“People say a lot of things, a lot of which are true but some are not,” according to Hsu. “We want to develop ways to separate these.”
The road to Haas
Hsu, who was born in Shanghai, moved to Arizona with his family when he was 10. He studied political science as an undergraduate at University of Arizona. But his academic future took a decisive turn when he attended a presentation by economics researchers explaining the use of fMRI to advance the understanding of game theory.
“There was this presentation about scanning people’s brains while they played economic games,” he says. “That’s when a light bulb went off in my head. I had never heard of anything like this and was pretty sure that not much was being done with it. The idea made so much sense. It sounded like such a neat way to ask questions and I would love to know what the answers were.”
He immersed himself in neuroscience and cognitive neuroscience. The deeper Hsu got into the subject, the more he saw the possibilities for using brain imaging techniques to gain a more coherent understanding of human economic behavior.
“By the mid-2000s, people realized that it’s not just a dream, but that we can actually do it,” he said.
After getting his PhD in Economics from the California Institute of Technology, Hsu arrived at the Haas School in 2009, where he began to put his ideas into practice.
“I didn’t have much of a marketing background but Haas was willing to take the risk,” Hsu recalled.
Peering over the horizon
Neuromarketing is a relatively new discipline that only began gaining traction in academia in the middle of the last decade. And as with any new field offering bold claims, it’s engendered skepticism and some controversy.
Some critics question whether the field can deliver on its promises. In a widely-read 2005 article, Princeton economists, Faruk Gul and Wolfgang Pesendorfer, dismissed the value of brain scans and attacked neuroeconomics as offering “no challenge to standard economic methodology.”
The other criticism centers on the ethics of peering into consumers’ brains and sharing insights with corporations.
Hsu said much of the negative reaction is based on an assumption that if you hand companies this technology, they will exploit it.
“I don’t know whether it’s because some people have a fondness for dystopian science fiction,” he said. “But with new technology, the first reaction is often, `This will result in something terrible.’ But that tends to ignore the possibilities of improving our lives as consumers.”
He said neuromarketing techniques can help companies to better understand and serve their customers with improved products and service that are more closely attuned to consumer desires. Instead of taking a participant's response at face value, Hsu's team can actually check whether what someone says actually corresponds with what they're thinking.
That could prove to be a boon for marketers, who now must sift through reams of often contradictory information compiled from focus groups, surveys, social media, and dozens of other data sources, and figure out what consumers really want and need.
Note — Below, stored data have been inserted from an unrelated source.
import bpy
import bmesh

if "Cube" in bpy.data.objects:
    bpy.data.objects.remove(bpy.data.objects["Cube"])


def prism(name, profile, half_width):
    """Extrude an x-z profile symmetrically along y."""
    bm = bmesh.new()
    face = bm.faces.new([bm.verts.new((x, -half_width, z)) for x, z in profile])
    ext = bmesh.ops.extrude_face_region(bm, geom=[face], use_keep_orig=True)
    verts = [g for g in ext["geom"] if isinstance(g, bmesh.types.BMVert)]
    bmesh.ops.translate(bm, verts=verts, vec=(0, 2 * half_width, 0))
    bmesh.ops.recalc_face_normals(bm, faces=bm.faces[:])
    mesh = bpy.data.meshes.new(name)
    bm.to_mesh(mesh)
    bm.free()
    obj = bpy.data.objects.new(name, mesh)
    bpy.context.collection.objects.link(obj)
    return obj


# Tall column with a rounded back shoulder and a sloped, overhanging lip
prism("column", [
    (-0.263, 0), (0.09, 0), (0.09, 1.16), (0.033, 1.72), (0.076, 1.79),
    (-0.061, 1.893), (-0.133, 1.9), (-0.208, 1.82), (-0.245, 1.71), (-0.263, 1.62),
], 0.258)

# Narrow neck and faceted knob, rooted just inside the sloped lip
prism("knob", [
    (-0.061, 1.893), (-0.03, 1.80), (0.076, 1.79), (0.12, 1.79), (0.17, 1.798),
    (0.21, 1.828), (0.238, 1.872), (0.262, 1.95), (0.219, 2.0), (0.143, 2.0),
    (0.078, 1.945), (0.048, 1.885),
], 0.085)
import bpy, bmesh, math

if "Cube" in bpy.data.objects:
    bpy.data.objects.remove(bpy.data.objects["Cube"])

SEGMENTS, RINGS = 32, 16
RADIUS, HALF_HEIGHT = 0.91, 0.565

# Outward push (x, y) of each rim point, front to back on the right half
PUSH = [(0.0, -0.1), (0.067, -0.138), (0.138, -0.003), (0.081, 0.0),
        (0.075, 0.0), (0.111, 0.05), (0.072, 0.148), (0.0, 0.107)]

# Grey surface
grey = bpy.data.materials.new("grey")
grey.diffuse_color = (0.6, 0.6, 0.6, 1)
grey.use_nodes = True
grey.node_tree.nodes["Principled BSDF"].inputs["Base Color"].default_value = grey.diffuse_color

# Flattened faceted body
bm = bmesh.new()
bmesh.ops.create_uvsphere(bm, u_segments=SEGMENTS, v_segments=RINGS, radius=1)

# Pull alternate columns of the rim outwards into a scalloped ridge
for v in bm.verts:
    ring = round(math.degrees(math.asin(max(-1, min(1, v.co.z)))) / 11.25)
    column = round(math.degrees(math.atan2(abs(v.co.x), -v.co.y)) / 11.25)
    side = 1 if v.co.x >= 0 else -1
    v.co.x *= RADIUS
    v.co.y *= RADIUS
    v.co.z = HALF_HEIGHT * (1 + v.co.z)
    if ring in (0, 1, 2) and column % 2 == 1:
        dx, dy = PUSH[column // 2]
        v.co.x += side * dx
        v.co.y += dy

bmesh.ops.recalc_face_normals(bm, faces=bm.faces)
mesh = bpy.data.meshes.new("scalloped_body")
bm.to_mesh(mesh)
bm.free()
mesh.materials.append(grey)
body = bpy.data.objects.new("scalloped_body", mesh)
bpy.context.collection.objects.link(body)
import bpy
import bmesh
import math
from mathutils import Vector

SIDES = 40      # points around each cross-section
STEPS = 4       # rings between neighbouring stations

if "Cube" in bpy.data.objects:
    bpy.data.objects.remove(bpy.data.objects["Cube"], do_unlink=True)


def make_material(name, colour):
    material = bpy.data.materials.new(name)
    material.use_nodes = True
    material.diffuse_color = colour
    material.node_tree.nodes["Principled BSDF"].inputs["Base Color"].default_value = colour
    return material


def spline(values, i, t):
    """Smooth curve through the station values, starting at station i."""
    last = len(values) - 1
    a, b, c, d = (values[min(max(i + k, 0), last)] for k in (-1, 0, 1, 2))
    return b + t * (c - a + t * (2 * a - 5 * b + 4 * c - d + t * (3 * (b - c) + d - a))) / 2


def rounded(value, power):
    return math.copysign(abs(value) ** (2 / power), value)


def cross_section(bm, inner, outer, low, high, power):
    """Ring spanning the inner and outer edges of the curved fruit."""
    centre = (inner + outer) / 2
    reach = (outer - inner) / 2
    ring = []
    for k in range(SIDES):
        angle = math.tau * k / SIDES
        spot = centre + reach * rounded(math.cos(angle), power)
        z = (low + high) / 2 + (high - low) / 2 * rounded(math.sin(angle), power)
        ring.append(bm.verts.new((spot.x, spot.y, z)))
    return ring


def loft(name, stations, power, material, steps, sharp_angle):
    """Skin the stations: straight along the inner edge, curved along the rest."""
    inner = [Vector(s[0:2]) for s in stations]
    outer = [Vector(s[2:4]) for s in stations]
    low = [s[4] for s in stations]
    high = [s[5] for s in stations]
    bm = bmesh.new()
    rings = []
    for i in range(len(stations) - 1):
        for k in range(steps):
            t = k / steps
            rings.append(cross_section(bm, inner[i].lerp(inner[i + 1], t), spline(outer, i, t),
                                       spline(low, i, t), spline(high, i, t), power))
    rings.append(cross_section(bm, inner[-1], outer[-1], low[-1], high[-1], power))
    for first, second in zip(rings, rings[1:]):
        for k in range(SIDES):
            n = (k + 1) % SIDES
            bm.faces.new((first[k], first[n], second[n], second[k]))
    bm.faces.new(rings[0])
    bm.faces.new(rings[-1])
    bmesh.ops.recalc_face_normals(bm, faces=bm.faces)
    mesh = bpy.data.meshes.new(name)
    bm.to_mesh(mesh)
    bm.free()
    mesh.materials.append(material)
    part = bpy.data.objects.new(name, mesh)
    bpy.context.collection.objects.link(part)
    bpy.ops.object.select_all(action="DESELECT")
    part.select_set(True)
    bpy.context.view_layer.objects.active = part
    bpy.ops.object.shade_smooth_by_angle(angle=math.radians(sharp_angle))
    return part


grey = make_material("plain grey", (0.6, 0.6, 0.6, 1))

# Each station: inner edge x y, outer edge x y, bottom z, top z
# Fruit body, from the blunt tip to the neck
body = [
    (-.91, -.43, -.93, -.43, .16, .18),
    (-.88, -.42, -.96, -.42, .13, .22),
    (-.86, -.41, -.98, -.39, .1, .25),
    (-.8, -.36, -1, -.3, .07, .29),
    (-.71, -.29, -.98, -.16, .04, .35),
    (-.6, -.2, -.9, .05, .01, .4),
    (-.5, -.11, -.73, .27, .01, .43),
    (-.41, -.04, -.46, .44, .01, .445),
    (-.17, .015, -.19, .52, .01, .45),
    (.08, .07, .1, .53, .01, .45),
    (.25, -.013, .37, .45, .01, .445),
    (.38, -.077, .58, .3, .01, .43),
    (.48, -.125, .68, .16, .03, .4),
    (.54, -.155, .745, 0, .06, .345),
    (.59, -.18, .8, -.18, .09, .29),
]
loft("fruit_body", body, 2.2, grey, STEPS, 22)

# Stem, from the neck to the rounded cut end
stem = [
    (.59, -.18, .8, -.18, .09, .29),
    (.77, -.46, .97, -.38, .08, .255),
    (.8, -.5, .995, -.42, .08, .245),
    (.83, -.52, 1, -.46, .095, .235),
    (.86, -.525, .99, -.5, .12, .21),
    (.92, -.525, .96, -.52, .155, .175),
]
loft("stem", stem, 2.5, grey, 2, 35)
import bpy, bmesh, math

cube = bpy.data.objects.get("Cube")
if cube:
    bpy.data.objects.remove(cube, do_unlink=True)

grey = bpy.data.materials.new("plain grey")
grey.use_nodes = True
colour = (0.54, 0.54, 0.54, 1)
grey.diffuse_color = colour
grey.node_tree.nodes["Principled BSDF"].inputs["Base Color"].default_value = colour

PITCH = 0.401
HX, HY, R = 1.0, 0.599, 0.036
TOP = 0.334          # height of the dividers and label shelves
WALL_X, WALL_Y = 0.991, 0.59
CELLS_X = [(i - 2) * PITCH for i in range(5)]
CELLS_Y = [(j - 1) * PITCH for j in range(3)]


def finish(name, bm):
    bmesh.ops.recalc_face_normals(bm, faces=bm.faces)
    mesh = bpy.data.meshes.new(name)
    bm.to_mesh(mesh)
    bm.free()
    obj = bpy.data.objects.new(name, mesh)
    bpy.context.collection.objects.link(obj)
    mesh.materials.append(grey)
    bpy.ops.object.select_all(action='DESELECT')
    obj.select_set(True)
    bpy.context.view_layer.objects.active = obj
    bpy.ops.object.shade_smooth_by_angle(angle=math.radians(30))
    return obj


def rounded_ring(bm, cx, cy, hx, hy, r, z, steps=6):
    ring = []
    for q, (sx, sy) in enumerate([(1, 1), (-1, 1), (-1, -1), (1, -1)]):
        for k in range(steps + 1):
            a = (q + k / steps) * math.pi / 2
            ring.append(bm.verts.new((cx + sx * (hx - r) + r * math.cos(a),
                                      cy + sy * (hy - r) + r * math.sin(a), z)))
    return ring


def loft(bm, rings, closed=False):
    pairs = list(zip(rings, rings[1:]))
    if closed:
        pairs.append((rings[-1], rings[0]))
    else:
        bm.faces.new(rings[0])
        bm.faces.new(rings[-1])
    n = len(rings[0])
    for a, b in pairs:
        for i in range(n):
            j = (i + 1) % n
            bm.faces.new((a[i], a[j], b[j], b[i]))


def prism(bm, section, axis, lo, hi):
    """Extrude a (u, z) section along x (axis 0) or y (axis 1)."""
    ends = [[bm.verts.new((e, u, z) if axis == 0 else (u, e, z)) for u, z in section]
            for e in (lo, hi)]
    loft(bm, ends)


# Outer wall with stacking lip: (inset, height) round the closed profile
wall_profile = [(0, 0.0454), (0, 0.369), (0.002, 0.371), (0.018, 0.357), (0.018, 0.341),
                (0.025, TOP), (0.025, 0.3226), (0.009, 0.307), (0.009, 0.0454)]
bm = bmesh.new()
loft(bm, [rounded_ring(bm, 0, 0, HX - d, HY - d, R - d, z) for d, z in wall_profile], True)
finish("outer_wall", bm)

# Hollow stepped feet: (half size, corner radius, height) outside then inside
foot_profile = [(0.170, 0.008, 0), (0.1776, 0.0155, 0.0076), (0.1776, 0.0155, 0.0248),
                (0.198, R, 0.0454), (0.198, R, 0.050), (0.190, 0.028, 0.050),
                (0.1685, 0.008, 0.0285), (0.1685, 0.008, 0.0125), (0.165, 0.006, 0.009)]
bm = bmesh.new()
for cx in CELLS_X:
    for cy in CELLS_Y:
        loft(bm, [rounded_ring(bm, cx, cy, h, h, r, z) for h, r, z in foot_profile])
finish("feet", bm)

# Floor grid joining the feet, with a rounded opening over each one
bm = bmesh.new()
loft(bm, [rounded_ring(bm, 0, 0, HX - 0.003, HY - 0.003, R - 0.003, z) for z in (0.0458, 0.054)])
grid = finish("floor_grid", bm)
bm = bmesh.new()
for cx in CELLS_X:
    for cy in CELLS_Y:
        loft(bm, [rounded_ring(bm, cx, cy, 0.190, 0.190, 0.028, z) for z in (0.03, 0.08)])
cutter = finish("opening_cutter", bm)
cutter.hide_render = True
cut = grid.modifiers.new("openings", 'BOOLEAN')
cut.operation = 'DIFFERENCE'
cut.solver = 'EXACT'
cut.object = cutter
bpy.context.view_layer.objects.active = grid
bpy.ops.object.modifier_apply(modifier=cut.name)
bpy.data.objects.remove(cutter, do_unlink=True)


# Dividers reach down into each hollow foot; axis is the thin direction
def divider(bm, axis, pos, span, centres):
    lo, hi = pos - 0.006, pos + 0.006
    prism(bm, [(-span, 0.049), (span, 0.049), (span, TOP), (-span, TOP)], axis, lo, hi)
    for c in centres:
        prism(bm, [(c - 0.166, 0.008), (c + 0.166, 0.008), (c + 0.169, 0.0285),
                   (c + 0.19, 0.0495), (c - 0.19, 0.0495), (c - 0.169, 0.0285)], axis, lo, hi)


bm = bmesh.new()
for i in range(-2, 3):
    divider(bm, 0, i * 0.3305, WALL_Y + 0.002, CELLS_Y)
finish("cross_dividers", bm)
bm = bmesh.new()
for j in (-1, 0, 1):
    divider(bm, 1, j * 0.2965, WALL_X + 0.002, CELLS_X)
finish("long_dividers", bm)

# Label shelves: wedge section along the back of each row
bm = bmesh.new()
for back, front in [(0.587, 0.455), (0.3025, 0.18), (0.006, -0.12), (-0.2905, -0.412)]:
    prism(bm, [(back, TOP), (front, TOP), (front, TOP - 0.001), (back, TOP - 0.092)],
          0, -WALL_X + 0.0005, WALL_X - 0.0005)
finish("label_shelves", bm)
To be sure, marketers have been seeking neuroscience insights long before that was ever possible. While market researchers frequently describe themselves as trying to get inside the mind of consumers, that was only in the realm of metaphor. But as Hsu’s work brings researchers to a closer understanding of patterns of brain activation and how people think and feel about a brand, a new future is coming into focus.
“That’s where neuroscience—or any technology that can validate what people say, versus how they think—can help,” Hsu said. “Obviously this will be a long journey, but I’m very excited.”